The past week (June 10, 2011) a delegation of 20 electricity regulators from 16 Indian states visited Berkeley Lab for a study tour that included visits to Sacramento to hear from the grid operator and a utility and to Bakersfield to tour a solar power facility. The trip also featured presentations by the California Energy Commission and the California Public Utilities Commission, which, along with Berkeley Lab, signed a Memorandum of Understanding with India’s Forum of Regulators in 2009 to consult on best practices in utility-based energy-efficiency programs.
This is the second year that Indian electricity regulators have visited California under the MOU, and much progress has been made in the last year, said Berkeley Lab senior scientist Jayant Sathaye, one of the main organizers of the visit. “The public utility company of the state of Maharashtra has set up a demand-side management coordinating committee and started pilot programs for fans and lighting,” he said.
Another step forward has been the launch of the Super-efficient Equipment and Appliance Deployment (SEAD) initiative, championed by the U.S. Department of Energy and launched by the Clean Energy Ministerial to expand global markets for efficient products in member countries. “India is an active member, probably the most active,” Sathaye said. “The Bureau of Energy Efficiency is running the program in many states and is starting with electric fans. Berkeley Lab is doing all the analysis.”
The program will eventually include TVs, refrigerators, and other household appliances, which are becoming increasingly popular with Indian consumers as more and more enter the middle class. Berkeley Lab researcher Amol Phadke presented analysis to the delegation showing the potential energy savings from higher penetration of super efficient appliances. “We feel 70% of infrastructure that will exist in 2030 has not yet been purchased,” he said. “So let’s not correct mistakes. Let’s avoid mistakes.”
As in the United States, state authorities in India have regulatory power, yet awareness of energy efficiency is still relatively low. “We’ve learned a lot of things here,” said delegation member Ram Pal of the Haryana Electricity Regulatory Commission. “The realities in India are different from here, so it won’’t be that easy to implement these programs, but we want to try to realize the savings. We have big shortages in my state.”

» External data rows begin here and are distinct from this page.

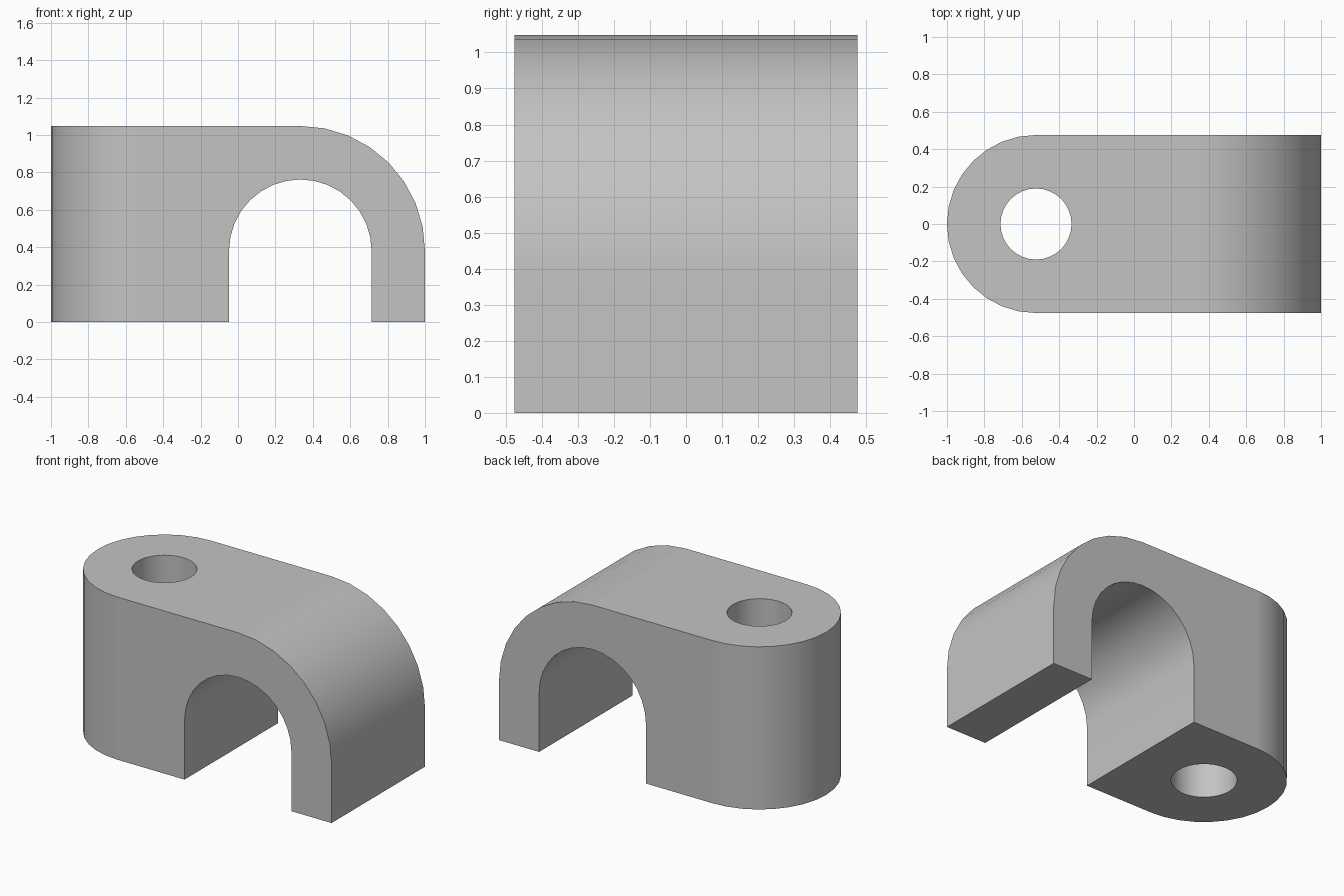
import bpy
import bmesh
from math import cos, sin, pi

cube = bpy.data.objects.get("Cube")
if cube:
    bpy.data.objects.remove(cube, do_unlink=True)

HALF_WIDTH = 0.476      # also the radius of the rounded end
HOLE_X, HOLE_R = -0.524, 0.19
ARCH_X, ARCH_Z = 0.333, 0.381
ARCH_IN, ARCH_OUT = 0.381, 0.667

grey = bpy.data.materials.new("plain grey")
grey.use_nodes = True
colour = (0.55, 0.55, 0.55, 1)
grey.diffuse_color = colour
grey.node_tree.nodes["Principled BSDF"].inputs["Base Color"].default_value = colour


def arc(cx, cy, r, start, end, steps):
    """Points along an arc, with angles in half turns."""
    angles = [pi * (start + (end - start) * i / steps) for i in range(steps + 1)]
    return [(cx + r * cos(a), cy + r * sin(a)) for a in angles]


def prism(name, outline, place, depth):
    """Extrude a 2D outline, placed in space by place(u, v)."""
    bm = bmesh.new()
    face = bm.faces.new([bm.verts.new(place(u, v)) for u, v in outline])
    walls = bmesh.ops.extrude_face_region(bm, geom=[face])
    moved = [g for g in walls["geom"] if isinstance(g, bmesh.types.BMVert)]
    bmesh.ops.translate(bm, vec=depth, verts=moved)
    bmesh.ops.recalc_face_normals(bm, faces=bm.faces)
    mesh = bpy.data.meshes.new(name)
    bm.to_mesh(mesh)
    bm.free()
    mesh.materials.append(grey)
    ob = bpy.data.objects.new(name, mesh)
    bpy.context.collection.objects.link(ob)
    return ob


def combine(target, tool, operation):
    mod = target.modifiers.new(operation.lower(), 'BOOLEAN')
    mod.operation, mod.object, mod.solver = operation, tool, 'EXACT'
    bpy.ops.object.modifier_apply(modifier=mod.name)
    bpy.data.objects.remove(tool, do_unlink=True)


# Side profile: block, rounded shoulder and arched opening
side = [(-2, 0)]
side += [(ARCH_X - ARCH_IN, 0)]
side += arc(ARCH_X, ARCH_Z, ARCH_IN, 1, 0, 16)
side += [(ARCH_X + ARCH_IN, 0), (ARCH_X + ARCH_OUT, 0)]
side += arc(ARCH_X, ARCH_Z, ARCH_OUT, 0, 0.5, 8)
side += [(-2, ARCH_Z + ARCH_OUT)]
clamp = prism("pipe_clamp", side, lambda u, v: (u, -1, v), (0, 2, 0))
bpy.ops.object.select_all(action='DESELECT')
bpy.context.view_layer.objects.active = clamp
clamp.select_set(True)

# Plan outline with the rounded left end, then the bolt hole
plan = arc(HOLE_X, 0, HALF_WIDTH, 0.5, 1.5, 16) + [(2, -HALF_WIDTH), (2, HALF_WIDTH)]
hole = arc(HOLE_X, 0, HOLE_R, 0, 2, 32)[:-1]
for name, outline, operation in (("plan_cutter", plan, 'INTERSECT'),
                                 ("hole_cutter", hole, 'DIFFERENCE')):
    cutter = prism(name, outline, lambda u, v: (u, v, -1), (0, 0, 3))
    cutter.hide_render = True
    combine(clamp, cutter, operation)

# Smooth curves, crisp edges, flat faces kept flat
bpy.ops.object.shade_smooth_by_angle(angle=pi / 6)
weighted = clamp.modifiers.new("flat_faces", 'WEIGHTED_NORMAL')
weighted.keep_sharp = True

Berkeley Lab’s ongoing work in India was formalized in 2008 with the launch of the Berkeley-India Joint Leadership on Energy and the Environment, or BIJLEE (which means “power” in Hindi), a collaboration that also includes UC Berkeley.
Berkeley Lab is also working with India to improve the energy efficiency of its data centers and buildings, two of the fastest-growing sectors of the Indian economy. Researchers collaborate with developers and IT companies such as Tata and Infosys who account for much of the growth in India’s special economic zones.
“They’re building buildings like crazy in India,” said Berkeley Lab scientist Girish Ghatikar. “Infosys designs a new building every 20 days. It’s very important that we guide them to grow sustainably. India needs at least 66% more buildings to be able to support the growth it’s experiencing. If they’re not growing sustainably, energy supply will become a very critical issue.”